For the entries that follow, restate word for word the line containing "Matrix.Rotation(math.radians(-6), 4, 'Y'))", the line containing "rays fanning from", and every line that lies between them.

### Given entries

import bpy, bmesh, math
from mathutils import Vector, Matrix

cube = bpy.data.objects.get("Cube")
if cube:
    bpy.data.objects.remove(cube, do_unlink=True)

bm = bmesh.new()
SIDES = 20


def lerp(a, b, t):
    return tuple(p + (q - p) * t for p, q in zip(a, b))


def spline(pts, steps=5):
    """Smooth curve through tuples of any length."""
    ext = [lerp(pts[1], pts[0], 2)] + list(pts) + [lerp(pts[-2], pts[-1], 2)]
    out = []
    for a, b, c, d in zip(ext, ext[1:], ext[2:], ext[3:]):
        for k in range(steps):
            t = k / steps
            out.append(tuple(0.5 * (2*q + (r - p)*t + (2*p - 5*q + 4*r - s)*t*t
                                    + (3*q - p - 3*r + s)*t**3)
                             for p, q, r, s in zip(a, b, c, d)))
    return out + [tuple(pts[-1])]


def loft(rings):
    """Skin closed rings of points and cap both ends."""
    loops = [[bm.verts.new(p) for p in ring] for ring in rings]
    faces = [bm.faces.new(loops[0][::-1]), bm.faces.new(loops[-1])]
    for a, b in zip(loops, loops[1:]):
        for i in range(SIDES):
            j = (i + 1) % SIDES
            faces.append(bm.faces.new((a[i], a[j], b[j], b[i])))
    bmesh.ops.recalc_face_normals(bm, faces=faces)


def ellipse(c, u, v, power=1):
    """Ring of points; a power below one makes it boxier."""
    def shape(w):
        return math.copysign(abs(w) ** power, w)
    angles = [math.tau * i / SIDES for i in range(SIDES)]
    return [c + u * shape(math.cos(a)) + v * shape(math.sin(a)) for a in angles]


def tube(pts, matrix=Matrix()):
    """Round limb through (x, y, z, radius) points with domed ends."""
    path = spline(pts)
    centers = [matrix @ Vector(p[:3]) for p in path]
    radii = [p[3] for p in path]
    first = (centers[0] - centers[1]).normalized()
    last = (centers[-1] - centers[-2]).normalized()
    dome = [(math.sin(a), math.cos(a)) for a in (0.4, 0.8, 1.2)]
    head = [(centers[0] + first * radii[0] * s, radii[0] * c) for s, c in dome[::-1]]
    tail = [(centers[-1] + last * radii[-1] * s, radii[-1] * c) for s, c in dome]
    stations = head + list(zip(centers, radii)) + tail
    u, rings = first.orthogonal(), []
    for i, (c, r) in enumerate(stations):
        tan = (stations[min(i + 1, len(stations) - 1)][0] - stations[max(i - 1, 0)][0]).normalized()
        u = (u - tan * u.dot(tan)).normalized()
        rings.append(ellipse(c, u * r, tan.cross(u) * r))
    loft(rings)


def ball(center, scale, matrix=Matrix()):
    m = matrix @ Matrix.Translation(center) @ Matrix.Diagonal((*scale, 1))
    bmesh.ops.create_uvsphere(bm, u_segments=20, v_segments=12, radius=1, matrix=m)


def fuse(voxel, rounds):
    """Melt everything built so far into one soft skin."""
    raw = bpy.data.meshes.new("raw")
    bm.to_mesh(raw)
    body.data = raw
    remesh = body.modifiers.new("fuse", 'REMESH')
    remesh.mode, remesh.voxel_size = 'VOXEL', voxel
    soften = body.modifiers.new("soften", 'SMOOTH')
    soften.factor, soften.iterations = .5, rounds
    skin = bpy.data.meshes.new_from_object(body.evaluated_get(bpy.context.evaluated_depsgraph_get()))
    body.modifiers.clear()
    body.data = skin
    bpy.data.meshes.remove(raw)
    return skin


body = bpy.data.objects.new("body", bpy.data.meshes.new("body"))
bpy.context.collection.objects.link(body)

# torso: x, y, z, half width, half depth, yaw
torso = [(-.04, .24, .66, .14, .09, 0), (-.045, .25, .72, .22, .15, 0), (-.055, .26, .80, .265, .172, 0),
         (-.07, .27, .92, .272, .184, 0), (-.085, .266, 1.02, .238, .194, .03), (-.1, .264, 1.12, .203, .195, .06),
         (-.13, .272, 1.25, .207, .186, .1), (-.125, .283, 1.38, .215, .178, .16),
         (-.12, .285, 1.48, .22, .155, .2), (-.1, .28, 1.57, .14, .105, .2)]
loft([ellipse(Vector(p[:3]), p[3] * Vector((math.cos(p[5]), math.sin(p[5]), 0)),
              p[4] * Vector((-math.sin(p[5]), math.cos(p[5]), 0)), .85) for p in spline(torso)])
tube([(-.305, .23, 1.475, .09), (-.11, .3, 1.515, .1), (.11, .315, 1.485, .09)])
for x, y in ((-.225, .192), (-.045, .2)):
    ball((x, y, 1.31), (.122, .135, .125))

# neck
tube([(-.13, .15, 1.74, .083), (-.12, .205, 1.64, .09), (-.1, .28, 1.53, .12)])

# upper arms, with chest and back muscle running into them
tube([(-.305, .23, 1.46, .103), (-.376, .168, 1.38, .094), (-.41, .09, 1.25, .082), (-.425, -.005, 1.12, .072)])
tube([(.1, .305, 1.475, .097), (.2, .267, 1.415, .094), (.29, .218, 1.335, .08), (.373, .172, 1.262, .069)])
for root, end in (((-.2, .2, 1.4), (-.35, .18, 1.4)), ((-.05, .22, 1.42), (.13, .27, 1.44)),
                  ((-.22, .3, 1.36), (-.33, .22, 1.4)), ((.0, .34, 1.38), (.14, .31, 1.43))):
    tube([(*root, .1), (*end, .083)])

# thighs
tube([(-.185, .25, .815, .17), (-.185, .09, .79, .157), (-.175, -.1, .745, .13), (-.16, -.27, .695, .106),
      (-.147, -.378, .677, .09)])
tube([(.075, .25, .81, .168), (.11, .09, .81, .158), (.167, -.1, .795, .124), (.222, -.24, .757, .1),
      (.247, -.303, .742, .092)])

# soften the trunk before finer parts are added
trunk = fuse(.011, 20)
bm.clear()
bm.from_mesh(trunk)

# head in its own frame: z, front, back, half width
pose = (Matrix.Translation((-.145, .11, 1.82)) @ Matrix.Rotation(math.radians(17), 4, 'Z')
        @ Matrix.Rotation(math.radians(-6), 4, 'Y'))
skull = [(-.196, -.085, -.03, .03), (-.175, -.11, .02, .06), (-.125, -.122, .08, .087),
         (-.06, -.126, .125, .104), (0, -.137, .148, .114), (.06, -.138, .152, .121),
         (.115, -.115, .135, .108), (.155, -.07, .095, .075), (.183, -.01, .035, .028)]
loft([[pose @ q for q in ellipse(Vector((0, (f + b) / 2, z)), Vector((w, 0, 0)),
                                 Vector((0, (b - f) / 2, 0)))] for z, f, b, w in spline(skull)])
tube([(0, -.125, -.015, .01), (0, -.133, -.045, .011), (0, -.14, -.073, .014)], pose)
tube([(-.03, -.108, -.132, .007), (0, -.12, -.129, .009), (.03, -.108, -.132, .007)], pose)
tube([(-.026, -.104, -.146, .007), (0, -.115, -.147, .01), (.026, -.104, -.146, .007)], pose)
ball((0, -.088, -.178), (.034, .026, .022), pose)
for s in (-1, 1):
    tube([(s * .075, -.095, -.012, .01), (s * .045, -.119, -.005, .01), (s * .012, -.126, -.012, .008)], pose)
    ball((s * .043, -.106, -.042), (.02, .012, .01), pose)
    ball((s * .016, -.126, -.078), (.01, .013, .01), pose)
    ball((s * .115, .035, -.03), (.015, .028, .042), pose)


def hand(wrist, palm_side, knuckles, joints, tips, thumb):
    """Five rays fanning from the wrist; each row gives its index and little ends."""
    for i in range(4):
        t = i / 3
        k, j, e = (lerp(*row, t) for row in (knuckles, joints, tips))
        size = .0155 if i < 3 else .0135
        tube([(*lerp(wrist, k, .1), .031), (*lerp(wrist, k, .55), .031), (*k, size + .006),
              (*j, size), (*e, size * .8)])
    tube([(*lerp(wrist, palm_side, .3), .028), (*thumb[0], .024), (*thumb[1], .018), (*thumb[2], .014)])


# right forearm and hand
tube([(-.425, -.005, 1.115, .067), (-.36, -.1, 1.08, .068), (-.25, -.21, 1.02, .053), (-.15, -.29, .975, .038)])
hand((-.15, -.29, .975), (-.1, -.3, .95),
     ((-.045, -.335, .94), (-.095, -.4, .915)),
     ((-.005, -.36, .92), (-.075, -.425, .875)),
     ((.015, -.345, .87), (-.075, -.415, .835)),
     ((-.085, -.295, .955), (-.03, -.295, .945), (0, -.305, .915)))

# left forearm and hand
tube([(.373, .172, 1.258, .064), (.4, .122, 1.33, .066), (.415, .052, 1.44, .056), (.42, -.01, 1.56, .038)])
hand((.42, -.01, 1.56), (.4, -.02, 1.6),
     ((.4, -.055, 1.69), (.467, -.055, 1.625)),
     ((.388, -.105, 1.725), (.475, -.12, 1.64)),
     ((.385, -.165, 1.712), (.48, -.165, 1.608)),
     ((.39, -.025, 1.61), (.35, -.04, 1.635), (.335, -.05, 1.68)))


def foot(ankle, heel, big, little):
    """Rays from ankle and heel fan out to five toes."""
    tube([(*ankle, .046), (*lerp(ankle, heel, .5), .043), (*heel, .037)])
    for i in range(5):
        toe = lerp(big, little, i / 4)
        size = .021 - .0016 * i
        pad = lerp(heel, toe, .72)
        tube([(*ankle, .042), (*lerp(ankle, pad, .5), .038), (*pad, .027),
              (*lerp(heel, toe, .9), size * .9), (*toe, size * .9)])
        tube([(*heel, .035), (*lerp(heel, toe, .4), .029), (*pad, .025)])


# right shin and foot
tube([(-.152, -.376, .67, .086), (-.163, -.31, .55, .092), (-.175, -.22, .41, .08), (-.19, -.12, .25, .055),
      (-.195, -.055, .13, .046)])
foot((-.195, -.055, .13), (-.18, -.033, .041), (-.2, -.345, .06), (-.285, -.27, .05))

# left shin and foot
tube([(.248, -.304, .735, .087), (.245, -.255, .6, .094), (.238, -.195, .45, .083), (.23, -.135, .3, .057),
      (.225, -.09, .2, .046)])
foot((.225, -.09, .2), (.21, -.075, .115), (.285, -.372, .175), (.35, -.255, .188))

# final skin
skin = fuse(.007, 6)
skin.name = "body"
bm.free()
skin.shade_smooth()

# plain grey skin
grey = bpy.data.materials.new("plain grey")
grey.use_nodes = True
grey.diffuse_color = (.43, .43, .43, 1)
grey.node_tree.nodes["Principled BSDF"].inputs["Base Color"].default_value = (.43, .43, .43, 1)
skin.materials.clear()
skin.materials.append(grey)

######

> **Answer space**:
        @ Matrix.Rotation(math.radians(-6), 4, 'Y'))
skull = [(-.196, -.085, -.03, .03), (-.175, -.11, .02, .06), (-.125, -.122, .08, .087),
         (-.06, -.126, .125, .104), (0, -.137, .148, .114), (.06, -.138, .152, .121),
         (.115, -.115, .135, .108), (.155, -.07, .095, .075), (.183, -.01, .035, .028)]
loft([[pose @ q for q in ellipse(Vector((0, (f + b) / 2, z)), Vector((w, 0, 0)),
                                 Vector((0, (b - f) / 2, 0)))] for z, f, b, w in spline(skull)])
tube([(0, -.125, -.015, .01), (0, -.133, -.045, .011), (0, -.14, -.073, .014)], pose)
tube([(-.03, -.108, -.132, .007), (0, -.12, -.129, .009), (.03, -.108, -.132, .007)], pose)
tube([(-.026, -.104, -.146, .007), (0, -.115, -.147, .01), (.026, -.104, -.146, .007)], pose)
ball((0, -.088, -.178), (.034, .026, .022), pose)
for s in (-1, 1):
    tube([(s * .075, -.095, -.012, .01), (s * .045, -.119, -.005, .01), (s * .012, -.126, -.012, .008)], pose)
    ball((s * .043, -.106, -.042), (.02, .012, .01), pose)
    ball((s * .016, -.126, -.078), (.01, .013, .01), pose)
    ball((s * .115, .035, -.03), (.015, .028, .042), pose)


def hand(wrist, palm_side, knuckles, joints, tips, thumb):
    """Five rays fanning from the wrist; each row gives its index and little ends."""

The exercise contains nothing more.